Quarter Lifers having serious doubts about their dreams and grieving their youth en mass sounds like a whole generation gone mad. To many quarter lifers themselves, having this sort of similar to midlife crisis experience in itself is very unreal for them. It's just not supposed to happen.
Yet I believe it is happening, because the of the messages the outside world is sending them. These messages often come unintentionally, but they have powerful effects all the same. These messages include:
1) The media is telling them that they are old
The media is effectively telling them that they are old, in perhaps unintentional but very powerful and omnipresent ways. More will be explored about this twisted phenomenon in Chapter III.
2) Society, via parents, mentors and friends, is telling them to settle down and quit their youth, when they are not ready to
Traditionally, one is expected to have settled down by age 30. Yet, for many reasons, today's quarter life generation is not yet ready to do so (these reasons are justified, and will be explored in later sections). Yet it doesn't change the fact that society is telling them that it's time to settle down, and traditionally with settling down you quit your youth with all the wild dreams that come with it.
Today's late 20-somethings and 30-somethings are NOT ready to quit their youth, period. This message is a major part of what is causing their grief, I believe. I will explain why almost nobody is ready to be 'old' before 45 nowadays in Chapter III, Section 3.4.
3) Society is telling them that you haven't made it in the stakes of life, even though it's really too early to tell

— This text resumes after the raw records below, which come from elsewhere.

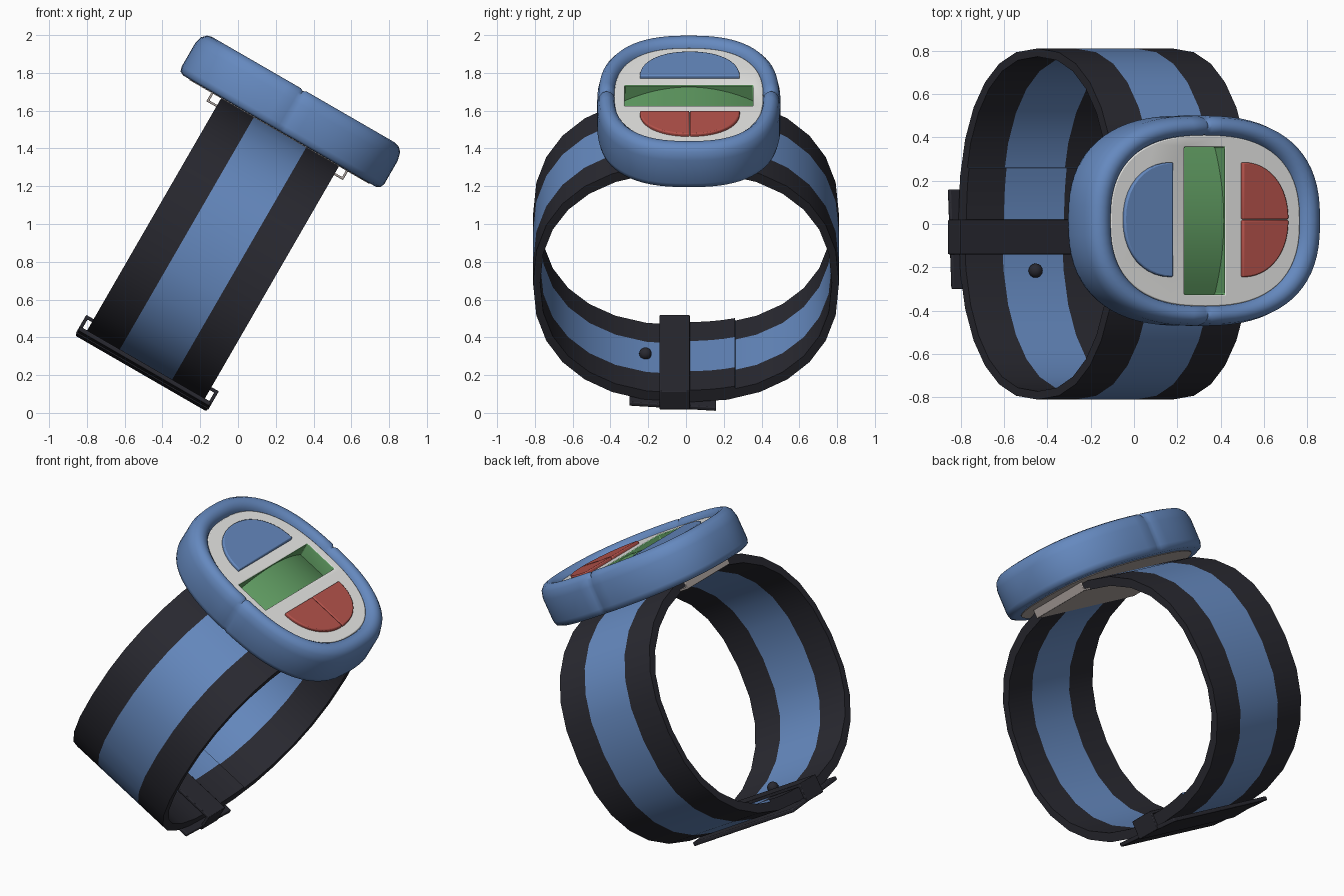
import bpy, bmesh, math

if "Cube" in bpy.data.objects:
    bpy.data.objects.remove(bpy.data.objects["Cube"])

TILT = math.radians(30)      # whole watch leans about the y axis
CU, CV = -0.555, 0.015       # centre of the case in tilted coordinates (u, v, w)


def material(name, rgb):
    m = bpy.data.materials.new(name)
    m.diffuse_color = (*rgb, 1)
    m.use_nodes = True
    m.node_tree.nodes["Principled BSDF"].inputs["Base Color"].default_value = m.diffuse_color
    return m


BLUE = material("blue", (0.13, 0.25, 0.52))
BLACK = material("charcoal", (0.022, 0.022, 0.03))
RED = material("red", (0.46, 0.085, 0.07))
GREEN = material("green", (0.12, 0.34, 0.125))
GREY = material("light_grey", (0.82, 0.82, 0.80))
STEEL = material("warm_grey", (0.42, 0.37, 0.35))


def loft(name, rings, mats, cyclic=False, bevel=0, rule=None, smooth=35):
    """Skin closed rings of points; cap the ends unless cyclic."""
    bm = bmesh.new()
    vs = [[bm.verts.new(p) for p in r] for r in rings]
    n = len(rings[0])
    for i in range(len(vs) if cyclic else len(vs) - 1):
        a, b = vs[i], vs[(i + 1) % len(vs)]
        for j in range(n):
            k = (j + 1) % n
            bm.faces.new((a[j], a[k], b[k], b[j]))
    if not cyclic:
        bm.faces.new(vs[0])
        bm.faces.new(vs[-1])
    bmesh.ops.recalc_face_normals(bm, faces=bm.faces)
    if rule:
        for f in bm.faces:
            f.material_index = rule(f.calc_center_median())
    me = bpy.data.meshes.new(name)
    bm.to_mesh(me)
    bm.free()
    ob = bpy.data.objects.new(name, me)
    bpy.context.collection.objects.link(ob)
    for m in mats:
        me.materials.append(m)
    ob.rotation_euler = (0, TILT, 0)
    if bevel:
        add_bevel(ob, bevel)
    bpy.ops.object.select_all(action='DESELECT')
    bpy.context.view_layer.objects.active = ob
    ob.select_set(True)
    bpy.ops.object.shade_smooth_by_angle(angle=math.radians(smooth))
    return ob


def add_bevel(ob, width):
    b = ob.modifiers.new("bevel", 'BEVEL')
    b.width, b.segments, b.limit_method = width, 2, 'ANGLE'
    b.angle_limit = math.radians(40)


def sup(t, a, b, n):
    """Point on a superellipse."""
    c, s = math.cos(t), math.sin(t)
    return (a * math.copysign(abs(c) ** (2 / n), c),
            b * math.copysign(abs(s) ** (2 / n), s))


def prism(name, outline, w0, w1, mat, bevel=0):
    return loft(name, [[(u, v, w) for u, v in outline] for w in (w0, w1)], [mat], bevel=bevel)


def rect(u0, u1, v0, v1):
    return [(u0, v0), (u1, v0), (u1, v1), (u0, v1)]


def oval(a, b, count=64, n=2.5):
    pts = [sup(2 * math.pi * i / count, a, b, n) for i in range(count)]
    return [(CU + x, CV + y) for x, y in pts]


# Case: rounded rim swept round a superellipse, pinched at the side seams
PROFILE = [(0.12, 1.40), (0.03, 1.402), (0.008, 1.413), (0, 1.44), (0, 1.58),
           (0.012, 1.625), (0.035, 1.648), (0.06, 1.655), (0.085, 1.65),
           (0.108, 1.632), (0.12, 1.60), (0.125, 1.45)]
degrees = [5 * i for i in range(72)] + [89.3, 90.7, 269.3, 270.7]
rings = []
for d in sorted(degrees):
    pinch = 0.009 if d in (90, 270) else 0
    ring = []
    for off, w in PROFILE:
        off += pinch if off < 0.06 else 0
        x, y = sup(math.radians(d), 0.62 - off, 0.485 - 0.8 * off, 2.5)
        ring.append((CU + x, CV + y, w - (pinch if w > 1.6 else 0)))
    rings.append(ring)
loft("case_rim", rings, [BLUE], cyclic=True, smooth=50)
prism("case_back", oval(0.55, 0.42), 1.397, 1.43, STEEL)

# Face plate with a green-walled slot for the display
SLOT = (-0.665, -0.45, -0.325, 0.355)
face = prism("face_plate", oval(0.505, 0.395), 1.425, 1.62, GREY)
cutter = prism("slot_cutter", rect(*SLOT), 1.40, 1.75, GREY)
cutter.hide_render = True
mod = face.modifiers.new("slot", 'BOOLEAN')
mod.operation, mod.object, mod.solver = 'DIFFERENCE', cutter, 'EXACT'
bpy.context.view_layer.update()
bpy.context.view_layer.objects.active = face
bpy.ops.object.modifier_apply(modifier="slot")
bpy.data.objects.remove(cutter)
face.data.materials.append(GREEN)
for p in face.data.polygons:
    inside = all(SLOT[0] - 0.001 < face.data.vertices[i].co.x < SLOT[1] + 0.001 and
                 SLOT[2] - 0.001 < face.data.vertices[i].co.y < SLOT[3] + 0.001
                 for i in p.vertices)
    p.material_index = int(inside and abs(p.normal.z) < 0.5)
add_bevel(face, 0.006)

# Display: a panel arched along its length
arch = []
for i in range(17):
    s = -1 + i / 8
    v, top = CV + 0.342 * s, 1.608 - 0.085 * s * s
    arch.append([(-0.67, v, 1.43), (-0.445, v, 1.43), (-0.445, v, top), (-0.67, v, top)])
loft("display", arch, [GREEN])


# Half-oval buttons
def button(name, u, depth, t0, t1, mat, corner=False):
    pts = []
    for i in range(21):
        x, y = sup(t0 + (t1 - t0) * i / 20, depth, 0.265, 2.15)
        pts.append((u + x, 0.02 + y))
    if corner:
        pts.append((u, pts[0 if pts[10][1] > 0.02 else 20][1]))
    prism(name, pts, 1.55, 1.638, mat, 0.007)


H = math.pi / 2
button("blue_button", -0.735, 0.26, H, 3 * H, BLUE)
button("red_button_back", -0.365, 0.245, 0.004, H, RED, True)
button("red_button_front", -0.365, 0.245, -H, -0.004, RED, True)

# Strap: three lengthwise bands, the middle one blue
BANDS = [-0.91, -0.71, -0.39, -0.19]


def strap(name, angles, outer, inner, cyclic):
    rings = []
    for t in angles:
        ring = []
        for (a, b), us in ((outer, BANDS), (inner, BANDS[::-1])):
            v, w = sup(t, a, b, 2.3)
            ring += [(u, v, 0.685 + w) for u in us]
        rings.append(ring)
    loft(name, rings, [BLACK, BLUE], cyclic,
         rule=lambda c: int(-0.70 < c.x < -0.40), smooth=40)


strap("strap", [2 * math.pi * i / 28 for i in range(28)],
      (0.81, 0.73), (0.772, 0.675), True)
strap("strap_overlap", [-1.66 + 0.38 * i / 5 for i in range(6)],
      (0.785, 0.685), (0.765, 0.655), False)


# Loops that wrap the strap
def loop(name, u0, u1, w0, w1, v0, v1, t, mat):
    rings = []
    for u, w, su, sw in ((u0, w0, 1, 1), (u1, w0, -1, 1), (u1, w1, -1, -1), (u0, w1, 1, -1)):
        iu, iw = u + su * t, w + sw * t
        rings.append([(u, v0, w), (u, v1, w), (iu, v1, iw), (iu, v0, iw)])
    loft(name, rings, [mat], cyclic=True, bevel=0.004)


loop("strap_keeper", -0.955, -0.145, -0.064, 0.048, -0.14, 0.02, 0.018, BLACK)
loop("case_bracket", -0.97, -0.135, 1.345, 1.415, -0.2, 0.22, 0.012, STEEL)

# Clasp plate, slightly tilted below the strap
loft("clasp_plate",
     [[(-0.95, v, w), (-0.15, v, w), (-0.15, v, w + 0.024), (-0.95, v, w + 0.024)]
      for v, w in ((-0.30, -0.045), (0.16, -0.077))], [BLACK], bevel=0.006)

# Strap peg
bpy.ops.mesh.primitive_uv_sphere_add(segments=16, ring_count=10, radius=0.033)
peg = bpy.context.object
peg.name = "strap_peg"
c, s = math.cos(TILT), math.sin(TILT)
pu, pw = -0.55, 0.045
peg.location = (pu * c + pw * s, -0.215, -pu * s + pw * c)
peg.data.materials.append(BLACK)
bpy.ops.object.shade_smooth()
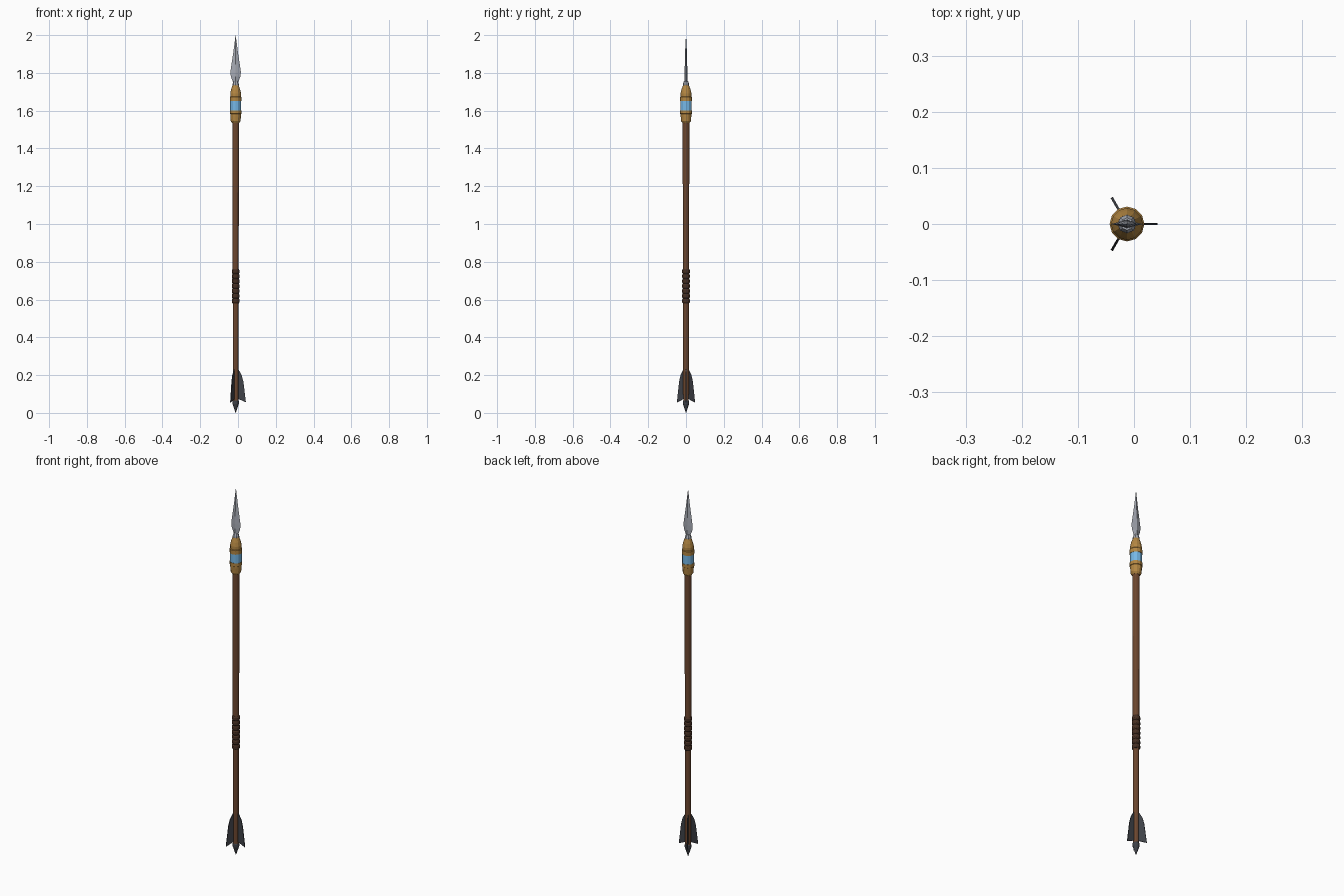
import bpy, bmesh
from math import cos, sin, pi

if "Cube" in bpy.data.objects:
    bpy.data.objects.remove(bpy.data.objects["Cube"])

CX = -0.0125  # shaft axis in x


def material(name, rgb):
    m = bpy.data.materials.new(name)
    m.diffuse_color = (*rgb, 1)
    m.use_nodes = True
    m.node_tree.nodes["Principled BSDF"].inputs["Base Color"].default_value = m.diffuse_color
    return m


WOOD = material("wood", (0.15, 0.062, 0.028))
LEATHER = material("leather", (0.06, 0.028, 0.016))
GOLD = material("gold", (0.45, 0.24, 0.055))
BLUE = material("blue", (0.18, 0.48, 0.8))
STEEL = material("steel", (0.38, 0.4, 0.45))
DARK = material("dark_feather", (0.05, 0.054, 0.065))


def loft(name, sections, mat):
    """Skin rings of (half width, half depth, z) with n sides; both ends capped."""
    n, rows = sections
    bm = bmesh.new()
    rings = [[bm.verts.new((CX + rx * cos(2 * pi * i / n), ry * sin(2 * pi * i / n), z))
              for i in range(n)] for rx, ry, z in rows]
    for a, b in zip(rings, rings[1:]):
        for i in range(n):
            j = (i + 1) % n
            bm.faces.new((a[i], a[j], b[j], b[i]))
    bm.faces.new(rings[0][::-1])
    bm.faces.new(rings[-1])
    bmesh.ops.remove_doubles(bm, verts=bm.verts, dist=0.00005)
    return finish(name, bm, mat)


def finish(name, bm, mat):
    bmesh.ops.recalc_face_normals(bm, faces=bm.faces)
    me = bpy.data.meshes.new(name)
    bm.to_mesh(me)
    bm.free()
    me.materials.append(mat)
    ob = bpy.data.objects.new(name, me)
    bpy.context.collection.objects.link(ob)
    return ob


def lathe(name, profile, mat, n=12):
    return loft(name, (n, [(r, r, z) for r, z in profile]), mat)


# Tapered wooden shaft and dark butt spike
lathe("shaft", [(0.0145, 0.045), (0.015, 0.5), (0.0165, 1.0), (0.0175, 1.3), (0.0175, 1.56)], WOOD)
lathe("butt_spike", [(0.0005, 0.0), (0.0165, 0.048), (0.0165, 0.062), (0.0145, 0.066)], DARK)

# Leather grip made of wrapped turns
turns, z0, z1 = 7, 0.58, 0.762
step = (z1 - z0) / turns
grip = []
for k in range(turns):
    z = z0 + k * step
    grip += [(0.0165, z), (0.0205, z + 0.25 * step), (0.0205, z + 0.75 * step)]
lathe("grip_wrap", grip + [(0.0165, z1)], LEATHER)

# Gold collar with blue band between its raised rings
lathe("collar_lower", [(0.019, 1.535), (0.026, 1.545), (0.0285, 1.575), (0.0285, 1.582),
                       (0.031, 1.584), (0.031, 1.602)], GOLD)
lathe("collar_band", [(0.0295, 1.60), (0.0295, 1.652)], BLUE)
lathe("collar_upper", [(0.031, 1.65), (0.031, 1.672), (0.0285, 1.675), (0.0285, 1.692),
                       (0.024, 1.712), (0.016, 1.735)], GOLD)

# Steel socket and diamond-section blade
lathe("blade_socket", [(0.017, 1.725), (0.0165, 1.742), (0.011, 1.756)], STEEL, 8)
loft("blade", (4, [(0.011, 0.008, 1.73), (0.014, 0.008, 1.752), (0.025, 0.0075, 1.78),
                   (0.028, 0.007, 1.805), (0.022, 0.0065, 1.845), (0.012, 0.005, 1.91),
                   (0.0003, 0.0003, 2.0)]), STEEL)

# Three tail fins around the shaft
FIN = [(0.010, 0.232), (0.016, 0.228), (0.032, 0.20), (0.041, 0.165),
       (0.0545, 0.056), (0.010, 0.076)]
for k in range(3):
    a = 2 * pi * k / 3
    bm = bmesh.new()
    sides = [[bm.verts.new((CX + r * cos(a) - t * sin(a), r * sin(a) + t * cos(a), z))
              for r, z in FIN] for t in (-0.0022, 0.0022)]
    bm.faces.new(sides[0])
    bm.faces.new(sides[1][::-1])
    for i in range(len(FIN)):
        j = (i + 1) % len(FIN)
        bm.faces.new((sides[0][i], sides[0][j], sides[1][j], sides[1][i]))
    finish(f"tail_fin_{k + 1}", bm, DARK)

Combined with the two messages above, the rise of extreme youth achievement in the form of under-30 CEOs and mega rich celebrities with an average age of 21 further reinforces the notion that it's time to give up your 'unrealistic' dreams for many quarter lifers. After all, those who were going to make it have made it already, and whilst you also had your fair share of dreaming, you clearly haven't made it like them. What's the point of continuing to dream big?
The combined effect of these messages and other like them is essentially that you are too old to be young and have 'unrealistic' dreams now, let's talk about settling down and accepting your life as a regular, boring adult from now on. For a generation that was raised telling them that they are special, telling them that they can dream to be whatever they want to be and that they can make that dream come true if they work hard, this is truly a bitter pill to swallow. But gradually, the message is internalised, and that's when there is a quarter life crisis - when they 'realise' they have to accept this bitter reality, and grieve the stolen spirit of youth.
But let's look at the problem from a rational point of view. Should 20-somethings and 30-somethings really give up on their dreams and aim to be a regular average adult instead? Is there still any reason to maintain their dreams at this age?